The show begins as Mathis May (Danea Robinson, right), a slave, proclaims, “This here is my family tree.” “This here” is Kyle Dixon’s imaginative set, consisting of layered panels resembling quilt squares. They slide to become walls, doors and, in the center, a recessed window to the past, with glimpses of the 1860s and 1960s. Although Mathis plays a pivotal role, the action centers on Toshi Georgiana (Ashley Lynette Brown), her 11-year-old descendant. Toshi has lost the quilt square that’s been handed down to her and that’s supposed to be the centerpiece of her grandmother’s birthday celebration. The square recalls the kind of quilt known as a “show way,” whose images revealed routes to the Underground Railroad. Toshi frantically enlists her friends (David Andino, Norma Hernandez, Christine Lee and Donnell E. Smith), whose roots range from Jewish to Japanese, to help her search before her mother (Adiagha Faizah) finds out. Toshi and Mathis’s entwined histories unfold to Tyrone L. Robinson’s versatile score and lyrics, which have the flavors of spirituals, country tunes, pop and even rap. Directed by Melissa Maxwell, the cast members have both agile voices and nimble feet. (Brandon Kelly choreographed.) Although historians now dispute whether slaves’ quilts incorporated hidden codes, the controversy is irrelevant to the production, which includes a small show from the Quilters’ Guild of Brooklyn in the theater lobby. As “Show Way” demonstrates, every cherished heirloom carries a message, which may have nothing to do with liberty but has everything to do with love.

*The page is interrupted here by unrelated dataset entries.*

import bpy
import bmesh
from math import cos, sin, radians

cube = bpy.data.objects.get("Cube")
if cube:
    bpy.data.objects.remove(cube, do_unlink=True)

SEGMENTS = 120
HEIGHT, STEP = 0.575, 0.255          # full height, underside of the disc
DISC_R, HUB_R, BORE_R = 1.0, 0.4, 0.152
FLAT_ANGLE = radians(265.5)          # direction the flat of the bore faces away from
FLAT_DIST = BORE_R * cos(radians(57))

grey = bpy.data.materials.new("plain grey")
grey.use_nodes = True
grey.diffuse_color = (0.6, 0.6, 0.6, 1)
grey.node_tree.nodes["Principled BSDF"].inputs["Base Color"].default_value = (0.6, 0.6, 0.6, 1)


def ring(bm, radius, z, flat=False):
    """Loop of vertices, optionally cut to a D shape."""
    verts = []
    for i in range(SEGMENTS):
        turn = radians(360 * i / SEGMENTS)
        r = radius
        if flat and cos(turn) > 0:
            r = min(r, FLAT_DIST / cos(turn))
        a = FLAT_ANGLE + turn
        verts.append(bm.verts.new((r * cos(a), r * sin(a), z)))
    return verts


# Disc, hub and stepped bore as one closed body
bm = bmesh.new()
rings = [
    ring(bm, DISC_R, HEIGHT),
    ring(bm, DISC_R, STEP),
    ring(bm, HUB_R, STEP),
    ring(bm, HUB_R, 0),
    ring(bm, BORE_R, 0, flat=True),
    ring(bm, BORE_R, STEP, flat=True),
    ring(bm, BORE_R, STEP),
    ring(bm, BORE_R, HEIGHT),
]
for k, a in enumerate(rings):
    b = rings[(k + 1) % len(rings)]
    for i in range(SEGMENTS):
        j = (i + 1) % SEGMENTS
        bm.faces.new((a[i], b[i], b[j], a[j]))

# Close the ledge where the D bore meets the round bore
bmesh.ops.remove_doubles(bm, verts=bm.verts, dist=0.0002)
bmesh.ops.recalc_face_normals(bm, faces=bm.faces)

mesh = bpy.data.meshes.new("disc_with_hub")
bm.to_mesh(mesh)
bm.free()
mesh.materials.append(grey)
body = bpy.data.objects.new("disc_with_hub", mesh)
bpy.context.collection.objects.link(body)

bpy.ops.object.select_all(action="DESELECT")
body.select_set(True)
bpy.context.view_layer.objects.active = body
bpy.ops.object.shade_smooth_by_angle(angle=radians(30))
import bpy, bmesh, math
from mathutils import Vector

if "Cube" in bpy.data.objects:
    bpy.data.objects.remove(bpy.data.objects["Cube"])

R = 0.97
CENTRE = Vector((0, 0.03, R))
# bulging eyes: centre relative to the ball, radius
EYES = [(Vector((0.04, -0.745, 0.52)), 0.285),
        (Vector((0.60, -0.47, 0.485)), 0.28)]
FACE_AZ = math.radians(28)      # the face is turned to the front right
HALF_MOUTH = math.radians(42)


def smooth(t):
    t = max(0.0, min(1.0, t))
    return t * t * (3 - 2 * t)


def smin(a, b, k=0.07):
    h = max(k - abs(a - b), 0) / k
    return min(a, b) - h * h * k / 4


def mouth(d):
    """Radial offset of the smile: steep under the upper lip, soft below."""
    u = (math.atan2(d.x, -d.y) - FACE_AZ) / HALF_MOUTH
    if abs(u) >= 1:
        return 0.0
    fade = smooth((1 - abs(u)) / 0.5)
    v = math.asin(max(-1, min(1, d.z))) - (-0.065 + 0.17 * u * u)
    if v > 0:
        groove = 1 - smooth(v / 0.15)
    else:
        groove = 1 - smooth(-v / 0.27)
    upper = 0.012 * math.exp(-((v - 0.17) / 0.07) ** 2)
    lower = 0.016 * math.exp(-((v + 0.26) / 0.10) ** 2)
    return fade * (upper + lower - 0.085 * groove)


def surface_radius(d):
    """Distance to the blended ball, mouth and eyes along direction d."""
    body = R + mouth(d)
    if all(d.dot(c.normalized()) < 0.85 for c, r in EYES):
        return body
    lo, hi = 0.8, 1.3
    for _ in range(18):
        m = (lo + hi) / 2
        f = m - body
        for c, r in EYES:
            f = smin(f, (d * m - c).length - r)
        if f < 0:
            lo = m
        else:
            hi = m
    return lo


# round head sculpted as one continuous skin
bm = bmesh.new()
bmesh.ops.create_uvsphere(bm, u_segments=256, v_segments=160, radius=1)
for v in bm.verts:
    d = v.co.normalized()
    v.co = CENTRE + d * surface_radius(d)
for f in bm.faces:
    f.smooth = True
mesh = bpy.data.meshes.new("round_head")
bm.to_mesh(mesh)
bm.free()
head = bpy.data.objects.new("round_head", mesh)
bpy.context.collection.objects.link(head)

(Through March 3. Saturdays and Sundays, and Feb. 18 and 19, at 11 a.m. and 1 p.m., McGinn/Cazale Theater, 2162 Broadway, at 76th Street, 212-579-0528, vitaltheatre.org; $25 and $30.) LAUREL GRAEBER
Ensemble Gives Fun Score Full Volume HE SAID: The group numbers are some of the standouts for this show, so it is fortunate that the group sound is also the best part of this production. The harmonies were strong and the sound was robust. My favorites, honestly, were the Supreme-like trio, the Dynamites, that supported the song, “Welcome to the 60′s.” Kelsey Hopkins, who played Tracy’s friend, Penny, was incredibly fun to watch. She was one of the few leads who consistently hit the humor in the show. I found it intriguing that Edna, Tracy’s large mother traditionally played by Michael Lasris, chose to only drop into a deep voice for the occasional punchline. While those punchlines played well, I felt they would’ve landed harder throughout the show if Lasris had used the more masculine voice intended for the part.